Begin at the line that contains "PITCH, CREST_R, ROOT_R, HALF_FLAT" and repeat every line from there to the end of the records below, inclusive, without adding any other line.

====== DATA PROVIDED

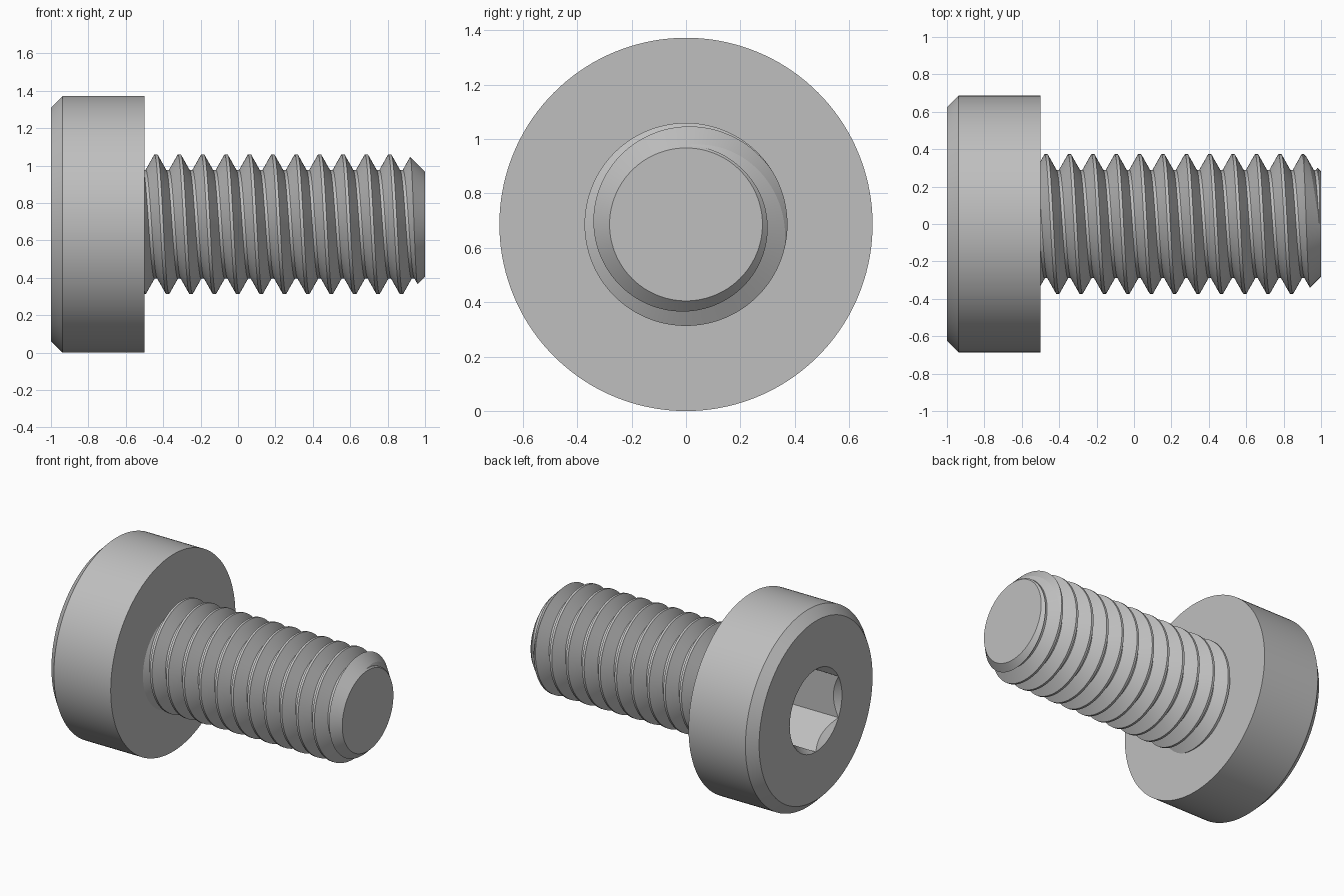
import bpy
import bmesh
from math import cos, sin, pi, radians, floor

cube = bpy.data.objects.get("Cube")
if cube:
    bpy.data.objects.remove(cube)

SEGMENTS = 144
AXIS_Z = 0.686           # height of the screw axis

steel = bpy.data.materials.new("grey steel")
steel.use_nodes = True
grey = (0.52, 0.52, 0.52, 1)
steel.diffuse_color = grey
steel.node_tree.nodes["Principled BSDF"].inputs["Base Color"].default_value = grey


def skin(name, columns):
    """Join columns of (x, radius) points, spread round the x axis, into a closed solid."""
    bm = bmesh.new()
    grid = []
    for i, column in enumerate(columns):
        a = 2 * pi * i / SEGMENTS
        grid.append([bm.verts.new((x, r * cos(a), r * sin(a))) for x, r in column])
    for left, right in zip(grid, grid[1:]):
        for j in range(len(left) - 1):
            bm.faces.new((left[j], right[j], right[j + 1], left[j + 1]))
    bmesh.ops.remove_doubles(bm, verts=bm.verts, dist=1e-5)
    rim = [e for e in bm.edges if e.is_boundary]
    bmesh.ops.holes_fill(bm, edges=rim, sides=0)
    bmesh.ops.recalc_face_normals(bm, faces=bm.faces)
    mesh = bpy.data.meshes.new(name)
    bm.to_mesh(mesh)
    bm.free()
    mesh.materials.append(steel)
    obj = bpy.data.objects.new(name, mesh)
    obj.location.z = AXIS_Z
    bpy.context.collection.objects.link(obj)
    bpy.ops.object.select_all(action='DESELECT')
    obj.select_set(True)
    bpy.context.view_layer.objects.active = obj
    bpy.ops.object.shade_smooth_by_angle(angle=radians(14))
    return obj


# Head: chamfered disc with a countersunk hexagonal socket
HEAD_R, CORNER_R, SOCKET_DEPTH = 0.686, 0.287, 0.375


def head_column(a):
    sixth = pi / 3
    hexagon = CORNER_R * cos(sixth / 2) / cos((a + sixth / 2) % sixth - sixth / 2)
    return [(-0.5, HEAD_R), (-0.938, HEAD_R), (-1, HEAD_R - 0.062),
            (-1, CORNER_R), (-1 + CORNER_R - hexagon, hexagon),
            (-1 + SOCKET_DEPTH, hexagon)]


skin("screw_head", [head_column(2 * pi * i / SEGMENTS) for i in range(SEGMENTS + 1)])

# Shank: right-handed helical thread with a chamfered tip
PITCH, CREST_R, ROOT_R, HALF_FLAT = 0.125, 0.373, 0.29, 0.008
START, END, FIRST_CREST, TIP_R = -0.505, 1.0, -0.47, 0.281
SLOPE = (CREST_R - ROOT_R) / (PITCH / 2 - 2 * HALF_FLAT)


def thread_radius(x, turn):
    u = (x - FIRST_CREST) / PITCH - turn
    distance = abs(u - floor(u + 0.5)) * PITCH
    return min(CREST_R, max(ROOT_R, CREST_R - (distance - HALF_FLAT) * SLOPE))


def chamfer_radius(x):
    return TIP_R + (END - x)


def thread_column(turn):
    corners = (-HALF_FLAT, HALF_FLAT, PITCH / 2 - HALF_FLAT, PITCH / 2 + HALF_FLAT)
    xs = [min(END, max(START, FIRST_CREST + PITCH * (turn + k) + c))
          for k in range(-2, 14) for c in corners]
    points = []
    for x0, x1 in zip(xs, xs[1:]):
        # One extra point per piece, placed where the tip chamfer crosses it
        d0 = thread_radius(x0, turn) - chamfer_radius(x0)
        d1 = thread_radius(x1, turn) - chamfer_radius(x1)
        t = d0 / (d0 - d1) if d0 * d1 < 0 else 0.5
        points += [x0, x0 + (x1 - x0) * t]
    points.append(xs[-1])
    return [(x, min(thread_radius(x, turn), chamfer_radius(x))) for x in points]


skin("threaded_shank", [thread_column(i / SEGMENTS) for i in range(SEGMENTS + 1)])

============

WRITTEN ANSWER —
PITCH, CREST_R, ROOT_R, HALF_FLAT = 0.125, 0.373, 0.29, 0.008
START, END, FIRST_CREST, TIP_R = -0.505, 1.0, -0.47, 0.281
SLOPE = (CREST_R - ROOT_R) / (PITCH / 2 - 2 * HALF_FLAT)


def thread_radius(x, turn):
    u = (x - FIRST_CREST) / PITCH - turn
    distance = abs(u - floor(u + 0.5)) * PITCH
    return min(CREST_R, max(ROOT_R, CREST_R - (distance - HALF_FLAT) * SLOPE))


def chamfer_radius(x):
    return TIP_R + (END - x)


def thread_column(turn):
    corners = (-HALF_FLAT, HALF_FLAT, PITCH / 2 - HALF_FLAT, PITCH / 2 + HALF_FLAT)
    xs = [min(END, max(START, FIRST_CREST + PITCH * (turn + k) + c))
          for k in range(-2, 14) for c in corners]
    points = []
    for x0, x1 in zip(xs, xs[1:]):
        # One extra point per piece, placed where the tip chamfer crosses it
        d0 = thread_radius(x0, turn) - chamfer_radius(x0)
        d1 = thread_radius(x1, turn) - chamfer_radius(x1)
        t = d0 / (d0 - d1) if d0 * d1 < 0 else 0.5
        points += [x0, x0 + (x1 - x0) * t]
    points.append(xs[-1])
    return [(x, min(thread_radius(x, turn), chamfer_radius(x))) for x in points]


skin("threaded_shank", [thread_column(i / SEGMENTS) for i in range(SEGMENTS + 1)])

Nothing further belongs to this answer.